Project KPIs are an important way of analyzing and assessing progress and success. But, as many project managers know, they’re not always effective. The main reasons your project KPIs may be failing right now can include a lack of recent data, a misunderstanding of how to use them effectively, and a lack of clarity around why they’re so valuable. 

Along with the answers to all of these important advanced analytics questions, we’ll also take a closer look at some common yet challenging project decisions you can easily make using KPIs. Then, take a closer look at some project KPI examples using Wrike Report. 

Why key performance metrics in project management matter

Key performance indicators in project management matter because they measure the success of any given project or task. They can also be used to set and achieve goals. When used properly, key performance metrics work hand in hand with objectives and key results to help uncover areas of improvement and provide real information for future strategy. 

There are four different types of KPIs in project management: budget, time, milestones, and process efficiency. The trick to making any of these key performance metrics work for you is to choose the ones that are best for your individual organization and project. 

Because every business has different needs and structures, it’s best to come up with your own key  metrics for product management and then experiment to find what works best. And, although you have many data points to choose from, your primary objectives will help you determine which type of KPIs to pay attention to. 

How KPI analytics help you make tough project decisions
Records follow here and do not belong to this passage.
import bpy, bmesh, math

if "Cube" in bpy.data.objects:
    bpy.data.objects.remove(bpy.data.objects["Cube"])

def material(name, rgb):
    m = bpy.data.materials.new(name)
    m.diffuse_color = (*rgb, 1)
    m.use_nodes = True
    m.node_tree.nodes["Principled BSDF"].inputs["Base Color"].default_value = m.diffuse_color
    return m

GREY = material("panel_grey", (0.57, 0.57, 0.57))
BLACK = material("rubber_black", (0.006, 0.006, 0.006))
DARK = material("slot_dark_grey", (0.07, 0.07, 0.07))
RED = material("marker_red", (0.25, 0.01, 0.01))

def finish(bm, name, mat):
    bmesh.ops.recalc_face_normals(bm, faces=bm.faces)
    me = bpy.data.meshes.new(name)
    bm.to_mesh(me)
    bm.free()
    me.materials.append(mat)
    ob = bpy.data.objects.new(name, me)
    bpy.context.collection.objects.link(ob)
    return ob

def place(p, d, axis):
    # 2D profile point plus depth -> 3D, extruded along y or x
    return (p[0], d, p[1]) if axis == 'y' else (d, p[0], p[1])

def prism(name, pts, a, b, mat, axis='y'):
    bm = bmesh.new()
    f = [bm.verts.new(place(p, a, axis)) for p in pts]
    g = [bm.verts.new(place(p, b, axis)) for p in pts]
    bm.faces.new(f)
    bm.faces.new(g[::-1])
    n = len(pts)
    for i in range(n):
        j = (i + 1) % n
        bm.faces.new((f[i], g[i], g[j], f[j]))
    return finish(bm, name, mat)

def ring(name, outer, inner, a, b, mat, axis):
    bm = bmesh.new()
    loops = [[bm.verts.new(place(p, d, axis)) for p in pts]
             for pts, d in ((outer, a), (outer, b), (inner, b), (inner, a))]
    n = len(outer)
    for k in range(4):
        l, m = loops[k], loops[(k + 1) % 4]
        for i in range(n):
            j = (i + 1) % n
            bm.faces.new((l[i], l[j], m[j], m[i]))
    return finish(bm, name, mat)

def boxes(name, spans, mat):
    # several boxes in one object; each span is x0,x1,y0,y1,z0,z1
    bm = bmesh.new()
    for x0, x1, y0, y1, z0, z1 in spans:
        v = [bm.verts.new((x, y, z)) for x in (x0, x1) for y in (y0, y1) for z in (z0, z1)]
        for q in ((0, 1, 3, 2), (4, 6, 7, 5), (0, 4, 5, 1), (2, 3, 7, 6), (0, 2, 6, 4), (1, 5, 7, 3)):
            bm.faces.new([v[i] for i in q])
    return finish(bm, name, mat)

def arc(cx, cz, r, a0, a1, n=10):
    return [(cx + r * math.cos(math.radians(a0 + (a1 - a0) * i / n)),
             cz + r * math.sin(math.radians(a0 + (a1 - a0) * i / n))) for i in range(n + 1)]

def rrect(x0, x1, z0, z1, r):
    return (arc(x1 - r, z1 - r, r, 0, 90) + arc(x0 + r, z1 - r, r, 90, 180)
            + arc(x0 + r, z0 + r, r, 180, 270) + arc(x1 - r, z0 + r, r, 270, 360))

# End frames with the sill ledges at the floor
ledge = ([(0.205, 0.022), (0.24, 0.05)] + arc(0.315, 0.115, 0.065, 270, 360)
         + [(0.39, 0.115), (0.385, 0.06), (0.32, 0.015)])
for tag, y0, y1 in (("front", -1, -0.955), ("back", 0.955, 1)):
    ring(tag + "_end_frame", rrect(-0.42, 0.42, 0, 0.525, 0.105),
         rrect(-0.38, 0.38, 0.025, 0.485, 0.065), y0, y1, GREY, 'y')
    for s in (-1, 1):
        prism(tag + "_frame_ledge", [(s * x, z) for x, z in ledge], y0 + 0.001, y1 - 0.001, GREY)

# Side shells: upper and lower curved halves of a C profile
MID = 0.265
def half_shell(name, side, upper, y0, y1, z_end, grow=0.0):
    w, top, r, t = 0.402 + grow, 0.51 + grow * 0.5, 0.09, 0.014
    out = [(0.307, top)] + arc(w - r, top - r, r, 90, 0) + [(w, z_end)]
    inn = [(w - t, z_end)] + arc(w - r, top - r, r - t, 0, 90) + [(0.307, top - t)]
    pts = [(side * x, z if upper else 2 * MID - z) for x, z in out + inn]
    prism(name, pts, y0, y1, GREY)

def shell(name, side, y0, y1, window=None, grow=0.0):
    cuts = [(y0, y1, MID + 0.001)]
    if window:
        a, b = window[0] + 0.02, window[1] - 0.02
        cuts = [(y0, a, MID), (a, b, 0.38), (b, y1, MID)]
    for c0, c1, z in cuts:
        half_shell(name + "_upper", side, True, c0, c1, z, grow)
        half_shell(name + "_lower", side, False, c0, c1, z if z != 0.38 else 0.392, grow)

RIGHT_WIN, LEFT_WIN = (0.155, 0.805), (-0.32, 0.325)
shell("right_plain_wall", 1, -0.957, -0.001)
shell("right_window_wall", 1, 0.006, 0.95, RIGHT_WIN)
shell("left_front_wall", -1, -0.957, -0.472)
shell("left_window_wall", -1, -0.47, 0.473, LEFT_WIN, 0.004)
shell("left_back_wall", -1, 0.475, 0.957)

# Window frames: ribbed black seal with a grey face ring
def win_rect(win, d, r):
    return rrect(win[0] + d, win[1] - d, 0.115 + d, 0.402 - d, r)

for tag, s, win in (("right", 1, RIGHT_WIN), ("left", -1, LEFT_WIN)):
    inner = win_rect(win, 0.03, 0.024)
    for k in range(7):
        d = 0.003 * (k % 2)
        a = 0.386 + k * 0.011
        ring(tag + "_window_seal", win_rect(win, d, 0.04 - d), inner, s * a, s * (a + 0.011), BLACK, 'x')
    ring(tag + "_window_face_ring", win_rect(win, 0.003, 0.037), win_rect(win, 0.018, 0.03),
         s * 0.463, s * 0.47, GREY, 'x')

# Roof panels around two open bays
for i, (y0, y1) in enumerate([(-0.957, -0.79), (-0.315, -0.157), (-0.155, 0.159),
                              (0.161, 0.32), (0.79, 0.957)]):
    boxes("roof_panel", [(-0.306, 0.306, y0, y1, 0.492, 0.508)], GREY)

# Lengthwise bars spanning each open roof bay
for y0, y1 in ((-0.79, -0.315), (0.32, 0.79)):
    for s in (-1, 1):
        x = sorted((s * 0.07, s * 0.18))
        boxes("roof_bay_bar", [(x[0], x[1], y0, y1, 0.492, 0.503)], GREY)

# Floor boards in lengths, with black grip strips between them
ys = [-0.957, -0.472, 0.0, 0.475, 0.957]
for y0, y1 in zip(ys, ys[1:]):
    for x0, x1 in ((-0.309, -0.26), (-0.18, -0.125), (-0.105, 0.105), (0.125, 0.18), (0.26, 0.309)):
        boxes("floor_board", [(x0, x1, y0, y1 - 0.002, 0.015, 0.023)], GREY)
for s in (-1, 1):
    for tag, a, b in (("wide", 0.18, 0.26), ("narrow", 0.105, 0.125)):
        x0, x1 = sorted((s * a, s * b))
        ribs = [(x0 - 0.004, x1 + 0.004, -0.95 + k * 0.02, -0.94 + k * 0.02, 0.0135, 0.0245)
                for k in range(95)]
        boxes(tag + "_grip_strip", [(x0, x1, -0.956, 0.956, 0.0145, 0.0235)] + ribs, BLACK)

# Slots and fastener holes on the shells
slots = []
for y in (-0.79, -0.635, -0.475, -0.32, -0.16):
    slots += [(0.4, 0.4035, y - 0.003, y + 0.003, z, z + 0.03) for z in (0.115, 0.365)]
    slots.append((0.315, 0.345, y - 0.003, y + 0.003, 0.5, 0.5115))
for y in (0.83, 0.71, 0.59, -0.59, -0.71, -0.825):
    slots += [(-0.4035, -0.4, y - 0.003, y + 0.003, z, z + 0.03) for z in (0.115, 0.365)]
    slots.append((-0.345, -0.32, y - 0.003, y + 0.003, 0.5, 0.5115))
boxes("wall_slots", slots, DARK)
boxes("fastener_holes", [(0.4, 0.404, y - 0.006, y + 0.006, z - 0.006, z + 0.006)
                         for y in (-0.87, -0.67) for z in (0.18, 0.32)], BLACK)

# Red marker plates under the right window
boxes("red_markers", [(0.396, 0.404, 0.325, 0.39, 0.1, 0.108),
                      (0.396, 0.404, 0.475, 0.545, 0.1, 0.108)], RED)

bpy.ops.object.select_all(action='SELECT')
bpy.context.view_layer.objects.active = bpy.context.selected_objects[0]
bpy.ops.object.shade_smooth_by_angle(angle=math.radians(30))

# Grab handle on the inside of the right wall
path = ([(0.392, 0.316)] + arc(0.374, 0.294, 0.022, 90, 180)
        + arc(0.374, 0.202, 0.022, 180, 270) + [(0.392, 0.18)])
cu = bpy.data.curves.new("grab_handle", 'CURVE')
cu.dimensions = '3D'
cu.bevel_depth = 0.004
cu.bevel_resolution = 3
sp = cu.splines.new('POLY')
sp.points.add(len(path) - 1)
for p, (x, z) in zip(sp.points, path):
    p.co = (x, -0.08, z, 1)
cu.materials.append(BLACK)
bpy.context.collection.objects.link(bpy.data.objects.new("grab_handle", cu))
Most project managers deal with tough decisions every day. And, while experienced professionals can rely on their instincts, newer project managers must rely on practical feedback to move forward with confidence. Luckily most of these problems are solved with the help of a little data — here are some examples: 

1. Deciding whether or not you can take on additional work

With a KPI analytics tool such as Wrike Analyze, users can easily view all active project statuses by percentage in a simple pie chart. If you see there are more projects completed than active, move up some waiting and new projects to the front of the queue. If you see that more than 50% of your projects are in progress, consider moving as many as possible to the completed side before adding any new ones on. 

2. Looking for ways to evenly distribute workload

A handy color-coded bar chart can show you who is working on which projects across your entire team at any given time. Visually compare workloads side by side to get a better idea of who has availability for additional tasks. Use an analytics widget like the kind found in Wrike to view workload data.

3. Holding employees accountable for how they spend their time

Use a time tracking app to support performance reviews and decide which members of your team contribute the highest quantity or quality of work over any given period of time. Employees can record how much time they spend on work and what they spend their time doing. This information can also be used to make decisions about hiring and firing employees as well as how to best use your existing team to get more done. 

3 project KPI examples using Wrike Report

Real professional services managers have used Wrike Report to: 

Use project KPIs to make better, more informed decisions

Project KPIs help to set and achieve benchmarks, streamline processes, and improve team performance. Advanced analytics can also be used to solve tough questions such as whether or not to expand or cut down your team and where there is or isn’t wiggle room for new clients. If you want to become more efficient, grow your business, and increase revenue, consider checking out Wrike’s project KPIs through our free trial.